- The Pension Protection Act of 2006 significantly impacted workplace retirement plan design and helped people save for retirement through auto services.
- More than 73% of retirement plans have target date investments as the Qualified Default Investment Alternative (QDIA).
- There is a need for retirement income solutions within defined contribution plans to address the decumulation phase.
The Pension Protection Act (PPA) of 2006 is one of the most significant legislative developments in the modern age of retirement policy. Enacted in 2006, the PPA enabled automatic enrollment features, raised contribution limits, and provided a safe harbor for default investment selections whose combined effect has dramatically increased plan participation rates and put millions of American workers on a path to better retirement outcomes.
A recent survey by Callan Associates1 found that 67% of plan sponsors felt that the PPA was beneficial to their defined contribution (DC) plans. Plan sponsors cited several ways in which the Act has impacted workers’ retirement goals, including: the safe harbor for Qualified Default Investment Alternatives (QDIAs); making permanent provisions of the Economic Growth Tax Relief Reconciliation Act of 2001 (e.g. higher contribution limits and Roth contributions); and providing safe harbors for offering auto enrollment.
Since the PPA’s enactment in 2006, T. Rowe Price has observed dramatic growth in the implementation of auto features among the retirement plans that it administers in these major areas:
- Auto enrollment: Of retirement plans that outsource deferrals to T. Rowe Price, more than half have embraced auto-enrollment. In 2005, only 17.5% of our plans used auto-enrollment. That has grown to 60.7%, as of year-end 2015.2
- Default investments: Auto-enrollment into target date vehicles as the default investment have increased from 56% to 96%.3
- Auto increase: Plans using auto increase have grown from 11.6% to 82.2%4
- Roth contributions: Now offered in 50% of plans, up 7 percentage points from 2014. As a result, participants making Roth contributions have increased for the eighth consecutive year.5
While there has been significant growth in these areas, there are still many opportunities ahead to improve retirement outcomes.
“How do we get targeted at the right point in time to make sure that you’re starting them out on the right path?” says Aimee DeCamillo, Vice President and Head of T. Rowe Price Retirement Plan Services. “I think there’s an opportunity for a next generation of auto-services to get more targeted. So, for example, imagine where a plan sponsor takes a more innovative approach and automatically enrolls employees under age 40 into a QDIA with Roth deferrals.”
The evolving landscape since the PPA has led to shifts in both plan sponsor and participant behavior. Read More...
1 Callan, DC Spot Survey, June 2016.
2 T. Rowe Price Retirement Plan Services, based on active 401(k) plans that outsource deferrals to T. Rowe Price only, 12/31/2005.
5 T. Rowe Price Reference Point, 2016.

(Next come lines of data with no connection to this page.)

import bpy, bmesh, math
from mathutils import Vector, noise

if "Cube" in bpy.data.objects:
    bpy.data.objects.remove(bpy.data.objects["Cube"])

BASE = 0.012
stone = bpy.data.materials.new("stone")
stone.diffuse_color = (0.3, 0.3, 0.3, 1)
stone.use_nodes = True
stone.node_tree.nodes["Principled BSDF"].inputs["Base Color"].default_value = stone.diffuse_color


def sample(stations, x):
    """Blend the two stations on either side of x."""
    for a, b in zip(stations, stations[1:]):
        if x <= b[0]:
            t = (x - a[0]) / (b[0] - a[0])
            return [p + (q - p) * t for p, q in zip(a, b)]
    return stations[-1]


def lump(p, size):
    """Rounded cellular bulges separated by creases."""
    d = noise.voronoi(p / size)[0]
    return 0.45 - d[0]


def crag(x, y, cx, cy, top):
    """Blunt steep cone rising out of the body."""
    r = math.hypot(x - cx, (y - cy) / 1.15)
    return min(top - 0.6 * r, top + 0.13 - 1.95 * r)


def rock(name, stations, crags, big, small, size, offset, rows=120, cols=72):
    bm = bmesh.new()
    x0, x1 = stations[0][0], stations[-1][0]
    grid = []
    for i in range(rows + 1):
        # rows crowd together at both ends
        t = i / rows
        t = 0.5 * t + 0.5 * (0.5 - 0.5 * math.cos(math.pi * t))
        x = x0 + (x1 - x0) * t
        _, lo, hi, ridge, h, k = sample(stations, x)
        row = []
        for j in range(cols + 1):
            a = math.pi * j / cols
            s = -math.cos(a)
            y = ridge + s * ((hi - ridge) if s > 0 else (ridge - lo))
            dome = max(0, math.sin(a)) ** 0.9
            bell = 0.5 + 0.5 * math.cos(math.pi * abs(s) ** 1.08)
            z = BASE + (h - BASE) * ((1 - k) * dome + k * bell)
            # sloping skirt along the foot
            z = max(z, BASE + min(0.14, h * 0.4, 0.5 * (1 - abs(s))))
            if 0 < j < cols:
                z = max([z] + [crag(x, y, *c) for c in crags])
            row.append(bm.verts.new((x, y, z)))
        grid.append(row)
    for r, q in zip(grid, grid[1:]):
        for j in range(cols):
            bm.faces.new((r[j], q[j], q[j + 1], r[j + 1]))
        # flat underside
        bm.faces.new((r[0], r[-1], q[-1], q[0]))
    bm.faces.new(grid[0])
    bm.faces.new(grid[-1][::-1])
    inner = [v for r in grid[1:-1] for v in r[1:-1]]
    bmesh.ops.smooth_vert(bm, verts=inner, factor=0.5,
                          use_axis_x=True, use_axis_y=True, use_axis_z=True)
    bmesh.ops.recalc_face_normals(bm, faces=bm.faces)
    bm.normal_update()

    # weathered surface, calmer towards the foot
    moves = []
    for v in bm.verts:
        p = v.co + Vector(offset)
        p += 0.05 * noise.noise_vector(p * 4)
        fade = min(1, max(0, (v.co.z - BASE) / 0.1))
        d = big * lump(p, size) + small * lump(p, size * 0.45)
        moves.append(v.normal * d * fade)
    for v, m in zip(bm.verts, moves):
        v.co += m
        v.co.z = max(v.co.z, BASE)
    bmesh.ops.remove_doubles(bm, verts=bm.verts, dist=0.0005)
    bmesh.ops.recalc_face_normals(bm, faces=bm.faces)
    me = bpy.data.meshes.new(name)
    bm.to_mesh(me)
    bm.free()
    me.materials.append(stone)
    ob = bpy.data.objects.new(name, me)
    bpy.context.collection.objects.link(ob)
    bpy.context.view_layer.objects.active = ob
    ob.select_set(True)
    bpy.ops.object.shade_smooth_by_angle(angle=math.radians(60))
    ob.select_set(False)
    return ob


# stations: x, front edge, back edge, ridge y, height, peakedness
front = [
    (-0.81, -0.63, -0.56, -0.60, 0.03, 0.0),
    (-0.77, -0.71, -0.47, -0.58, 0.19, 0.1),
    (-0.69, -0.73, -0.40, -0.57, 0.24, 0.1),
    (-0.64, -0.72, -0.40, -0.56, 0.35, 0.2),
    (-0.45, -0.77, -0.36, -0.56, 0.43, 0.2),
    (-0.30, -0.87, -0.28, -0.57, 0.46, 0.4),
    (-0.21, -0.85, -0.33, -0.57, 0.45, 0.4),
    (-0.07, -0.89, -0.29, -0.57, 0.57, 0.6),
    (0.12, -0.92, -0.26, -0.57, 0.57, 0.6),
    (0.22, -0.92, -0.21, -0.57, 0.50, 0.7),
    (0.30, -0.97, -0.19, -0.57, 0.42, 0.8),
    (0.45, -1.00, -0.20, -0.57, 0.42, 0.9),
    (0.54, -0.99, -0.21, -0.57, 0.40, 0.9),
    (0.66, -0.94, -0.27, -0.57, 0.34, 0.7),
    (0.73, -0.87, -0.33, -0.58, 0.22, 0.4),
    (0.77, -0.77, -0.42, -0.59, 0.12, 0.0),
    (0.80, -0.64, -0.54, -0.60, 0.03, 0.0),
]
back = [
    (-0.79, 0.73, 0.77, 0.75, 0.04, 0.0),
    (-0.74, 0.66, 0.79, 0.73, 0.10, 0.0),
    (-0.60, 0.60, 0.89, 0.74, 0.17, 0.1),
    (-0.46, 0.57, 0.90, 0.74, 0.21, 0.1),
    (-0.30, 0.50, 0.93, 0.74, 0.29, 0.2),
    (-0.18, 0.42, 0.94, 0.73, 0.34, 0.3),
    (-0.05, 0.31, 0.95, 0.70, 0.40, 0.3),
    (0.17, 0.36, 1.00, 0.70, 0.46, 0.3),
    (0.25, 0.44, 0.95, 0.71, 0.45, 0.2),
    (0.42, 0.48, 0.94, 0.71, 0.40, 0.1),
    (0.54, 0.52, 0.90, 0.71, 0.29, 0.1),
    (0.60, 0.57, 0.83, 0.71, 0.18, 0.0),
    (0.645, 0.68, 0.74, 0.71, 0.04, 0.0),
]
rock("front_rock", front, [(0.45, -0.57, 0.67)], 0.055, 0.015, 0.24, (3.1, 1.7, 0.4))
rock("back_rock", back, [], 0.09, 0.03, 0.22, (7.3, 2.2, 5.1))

The principal value of target-date funds is not guaranteed at any time, including at or after the target date, which is the approximate date when investors plan to retire. These funds typically invest in a broad range of underlying mutual funds that include stocks, bonds, and short-term investments and are subject to the risks of different areas of the market. In addition, the objectives of target date funds typically change over time to become more conservative.
This material is provided for informational purposes only and is not intended to be investment advice or a recommendation to take any particular investment action. The views contained herein are as of May 2016 and may have changed since that time.
Call 1-800-922-9945 to request a prospectus, which includes investment objectives, risks, fees, expenses, and other information that you should read and consider carefully before investing.